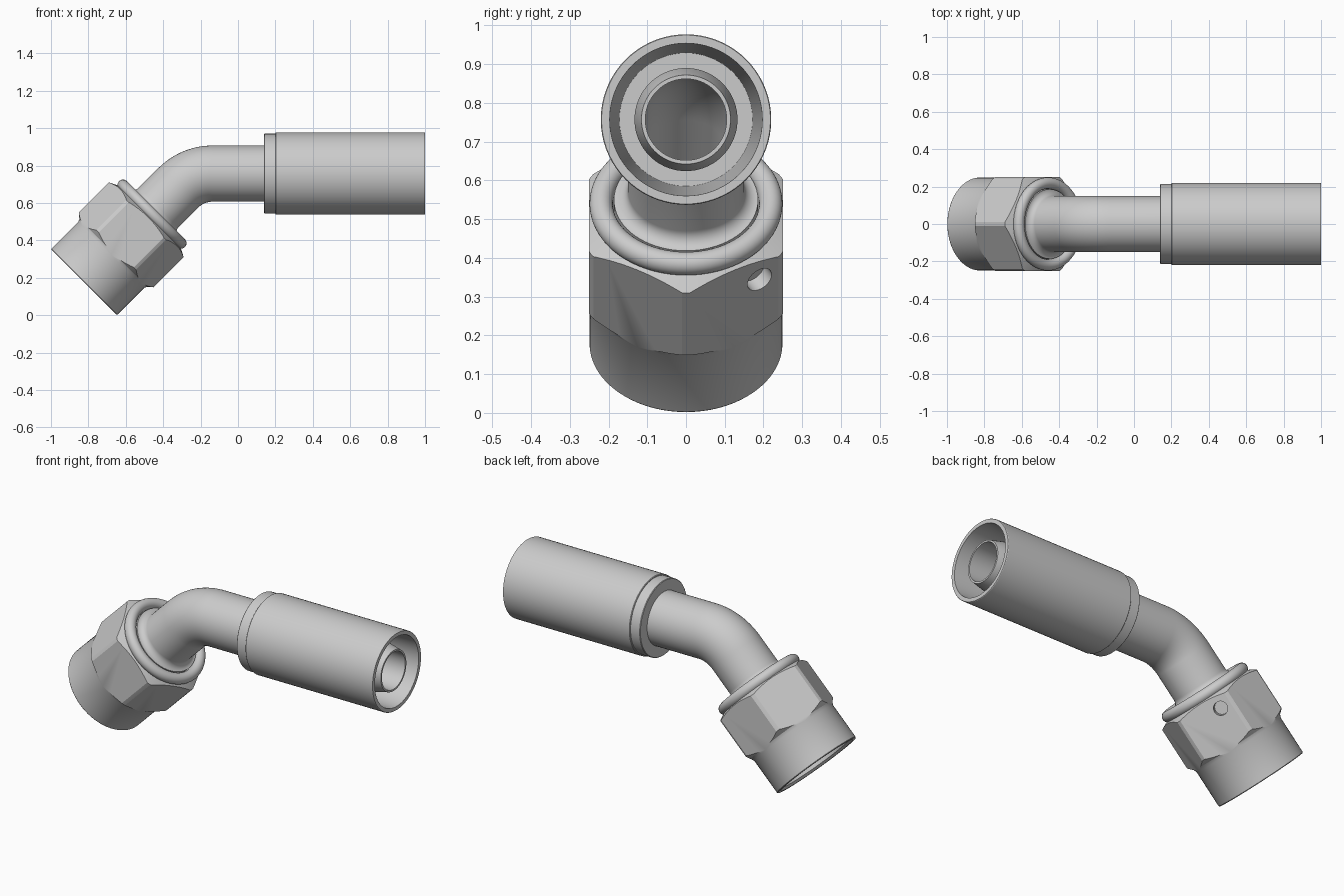
import bpy, bmesh
from math import sin, cos, pi, radians
from mathutils import Vector

if "Cube" in bpy.data.objects:
    bpy.data.objects.remove(bpy.data.objects["Cube"])

# Centre line: from nut mouth up at 45 degrees, through a bend, then level along +x
MOUTH = Vector((-0.824, 0, 0.176))
BEND_R, U1 = 0.26, 0.714
U2 = U1 + BEND_R * pi / 4
Y = Vector((0, 1, 0))


def frame(u):
    """Point, tangent and normal of the centre line at length u."""
    a = pi / 4 - min(max((u - U1) / BEND_R, 0), pi / 4)
    tan = lambda k: Vector((cos(k), 0, sin(k)))
    nor = lambda k: Vector((-sin(k), 0, cos(k)))
    if u <= U1:
        p = MOUTH + tan(pi / 4) * u
    else:
        p = MOUTH + tan(pi / 4) * U1 + (nor(a) - nor(pi / 4)) * BEND_R
        p += tan(0) * max(u - U2, 0)
    return p, tan(a), nor(a)


X0 = U2 - frame(U2)[0].x      # u = X0 + x on the level part


def lathe(name, profile, segs=72, solid=False):
    """Sweep a (length, radius) profile round the centre line."""
    bm = bmesh.new()
    rings = []
    for u, r in profile:
        p, _, n = frame(u)
        rings.append([bm.verts.new(p + r * (cos(2 * pi * i / segs) * n + sin(2 * pi * i / segs) * Y))
                      for i in range(segs)])
    pairs = list(zip(rings, rings[1:]))
    if solid:
        bm.faces.new(rings[0])
        bm.faces.new(rings[-1])
    else:
        pairs.append((rings[-1], rings[0]))
    for a, b in pairs:
        for i in range(segs):
            j = (i + 1) % segs
            bm.faces.new((a[i], a[j], b[j], b[i]))
    bmesh.ops.recalc_face_normals(bm, faces=bm.faces)
    me = bpy.data.meshes.new(name)
    bm.to_mesh(me)
    bm.free()
    ob = bpy.data.objects.new(name, me)
    bpy.context.collection.objects.link(ob)
    return ob


def activate(ob):
    bpy.ops.object.select_all(action='DESELECT')
    ob.select_set(True)
    bpy.context.view_layer.objects.active = ob


def boolean(ob, cutter, op):
    m = ob.modifiers.new("cut", 'BOOLEAN')
    m.object, m.operation, m.solver = cutter, op, 'EXACT'
    activate(ob)
    bpy.ops.object.modifier_apply(modifier=m.name)
    bpy.data.objects.remove(cutter)


def arc(cu, cr, rad, a0, a1, n):
    return [(cu + rad * sin(radians(a0 + (a1 - a0) * i / n)),
             cr + rad * cos(radians(a0 + (a1 - a0) * i / n))) for i in range(n + 1)]


# Swivel nut: turned profile with rolled bead, trimmed by a hexagon
nut = lathe("swivel_nut",
            [(0.012, 0.212), (0, 0.228), (0, 0.246), (0.004, 0.249), (0.205, 0.249),
             (0.222, 0.256), (0.245, 0.283), (0.472, 0.283), (0.49, 0.248)]
            + arc(0.515, 0.219, 0.03, -45, 180, 18)
            + [(0.40, 0.189), (0.40, 0.212)])
hexagon = lathe("hex_cutter", [(-0.1, 0.25 / cos(pi / 6)), (0.7, 0.25 / cos(pi / 6))], 6, True)
boolean(nut, hexagon, 'INTERSECT')

# Small wire hole in one flat
p, _, n = frame(0.417)
normal = 0.5 * Y - 0.866 * n
bpy.ops.mesh.primitive_cylinder_add(
    vertices=32, radius=0.036, depth=0.08,
    location=p + normal * 0.25 + (0.866 * Y + 0.5 * n) * 0.075,
    rotation=normal.to_track_quat('Z', 'Y').to_euler())
boolean(nut, bpy.context.object, 'DIFFERENCE')

# Bent stem: flared seat inside the nut, tube, and hose nipple, with a through bore
bend = [U1 + (U2 - U1) * i / 20 for i in range(21)]
stem = lathe("bent_stem",
             [(0.38, 0.105), (0.30, 0.19), (0.30, 0.205), (0.38, 0.205), (0.39, 0.186)]
             + arc(0.565, 0.186, 0.036, -90, -180, 1)[:1]
             + arc(0.565, 0.186, 0.036, -90, -180, 10)[1:]
             + [(u, 0.15) for u in bend]
             + [(X0 + 0.22, 0.15), (X0 + 0.22, 0.133), (X0 + 0.90, 0.133),
                (X0 + 0.98, 0.115), (X0 + 0.98, 0.105)]
             + [(u, 0.105) for u in reversed(bend)])

# Crimp sleeve with stepped collar and open hose end
sleeve = lathe("crimp_sleeve",
               [(X0 + x, r) for x, r in [
                   (0.14, 0.145), (0.14, 0.210), (0.143, 0.213), (0.20, 0.213), (0.20, 0.217),
                   (0.203, 0.22), (0.997, 0.22), (1.0, 0.218), (1.0, 0.197),
                   (0.25, 0.172), (0.25, 0.128), (0.20, 0.128)]])

for ob in (nut, stem, sleeve):
    activate(ob)
    bpy.ops.object.shade_smooth_by_angle(angle=radians(24))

---

**PROMPT**
Say how many lines of the preceding data include the word "Vector". The number is the whole answer.

**WRITTEN RESPONSE**
5